What made William Boag walk from Lyttelton to Pigeon Bay to seek work straight off his ship in 1851, we may never know. Was it watching the hundreds of pilgrims pile over the Bridle Path, that made him take off in the opposite direction with no money, nothing going for him except the determination that was at the core of most of the early settlers?
William found work at Annadale, the farm run by Ebenezar Hay. As he ploughed Pigeon Bay, he fell in love with Ann Firmager, an orpan who was in the care of the Hays while she worked for them. A year and half later, William moved his career to the Canterbury Plains, learning dairy work in the employment of Mr. Thompson.
In 1853, his new wife at his side, William leased 200 acres from John Deans I, with right to purchase in 5 years. That was the birth of Burnside Farm, the name meaning “at the side of a small stream”. William had saved all his wages and with Ann leaving the Hays with a few dairy cows as her wages, the Boag’s began to build themselves a life. William didn’t take the 5 years to get his land in freehold. With the import of Shorthorn Cattle, Clydedales and Leicester Sheep, the Boag’s were making a name for themselves with their fine stock. They also began to purchase more land in earnest. The Boag’s eventually owned 1700 acres. As he and Ann began to grow into a larger family, William built a fine homestead that became the centre of Burnside Farm. It was located at the head of the current Avonhead Road but sadly was destroyed by fire in 1925.
There is an interesting story about William purchasing a plough and when it arrived via a ship in Lyttelton, he decided to take it home over the Bridle Path with the help of a Bullock. Things were fine going up but doing down, the plough would run into the back of the Bullock’s legs causing the poor animal to gallop down the Port Hills with the plough bashing down after it and a red-faced William chasing them both on foot. He ended up having to jump on the plough over and over to push it into the hillside, causing it to slow down. Eventually, he untied the Bullock and eased the plough the rest of the way down with man-power…these pioneers were tough!!!!

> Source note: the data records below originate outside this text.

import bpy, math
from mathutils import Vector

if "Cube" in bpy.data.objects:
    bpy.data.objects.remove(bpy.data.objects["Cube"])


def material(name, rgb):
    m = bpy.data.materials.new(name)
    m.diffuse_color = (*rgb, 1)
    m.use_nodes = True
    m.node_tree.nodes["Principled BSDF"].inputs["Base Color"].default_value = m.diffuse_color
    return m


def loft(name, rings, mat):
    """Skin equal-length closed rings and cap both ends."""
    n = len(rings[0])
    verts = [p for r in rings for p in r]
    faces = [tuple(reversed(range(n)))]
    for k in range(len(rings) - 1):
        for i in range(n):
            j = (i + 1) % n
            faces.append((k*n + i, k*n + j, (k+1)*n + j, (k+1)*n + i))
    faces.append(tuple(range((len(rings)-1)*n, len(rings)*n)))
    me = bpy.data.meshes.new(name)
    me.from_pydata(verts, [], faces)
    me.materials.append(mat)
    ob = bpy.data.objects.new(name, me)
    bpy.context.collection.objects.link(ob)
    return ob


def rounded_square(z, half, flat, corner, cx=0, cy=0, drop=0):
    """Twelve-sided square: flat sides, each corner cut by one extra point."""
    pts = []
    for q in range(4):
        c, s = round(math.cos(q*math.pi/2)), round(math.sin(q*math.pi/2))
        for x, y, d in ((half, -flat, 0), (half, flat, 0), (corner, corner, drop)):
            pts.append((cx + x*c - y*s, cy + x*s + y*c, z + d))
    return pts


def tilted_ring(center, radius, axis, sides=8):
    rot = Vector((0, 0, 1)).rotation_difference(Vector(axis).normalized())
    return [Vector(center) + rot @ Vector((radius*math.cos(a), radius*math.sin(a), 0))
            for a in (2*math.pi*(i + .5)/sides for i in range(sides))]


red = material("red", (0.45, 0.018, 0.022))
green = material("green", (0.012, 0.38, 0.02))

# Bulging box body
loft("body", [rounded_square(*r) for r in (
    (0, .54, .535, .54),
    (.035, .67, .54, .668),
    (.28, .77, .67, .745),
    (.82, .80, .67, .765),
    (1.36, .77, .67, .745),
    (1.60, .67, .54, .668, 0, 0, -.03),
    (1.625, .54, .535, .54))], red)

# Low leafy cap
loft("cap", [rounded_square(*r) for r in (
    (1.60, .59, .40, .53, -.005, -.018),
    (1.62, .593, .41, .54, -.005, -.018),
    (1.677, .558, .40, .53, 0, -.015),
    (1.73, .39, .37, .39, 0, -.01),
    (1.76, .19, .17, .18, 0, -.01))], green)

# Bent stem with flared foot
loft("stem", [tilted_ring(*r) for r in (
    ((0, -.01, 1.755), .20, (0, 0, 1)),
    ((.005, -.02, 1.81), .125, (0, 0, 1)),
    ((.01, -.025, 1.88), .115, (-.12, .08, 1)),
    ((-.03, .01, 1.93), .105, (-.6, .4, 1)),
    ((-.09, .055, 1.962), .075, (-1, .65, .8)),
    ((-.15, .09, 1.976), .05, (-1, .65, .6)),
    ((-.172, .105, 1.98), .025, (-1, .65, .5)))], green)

The start of the subdivison of Burnside Farm began just after World War One. In 1935, land was purchased from the Boag’s for the Christchurch Airport so you can imagine how huge Burnside Farm once was. For another example, Charles Church Haslewood purchased land from William in 1853 and called his sheep run “Coringa”. His run is now the Coringa Golf Course out at McLeans Island; Burnside Farm was HUGE! Burnside Farm remained a part of Fendall Town (Fendalton) until 1959 when the city council made Burnside officially a suburb.
William is buried in Addington Cemetery.
*William Boag image courtesy of http://nzetc.victoria.ac.nz *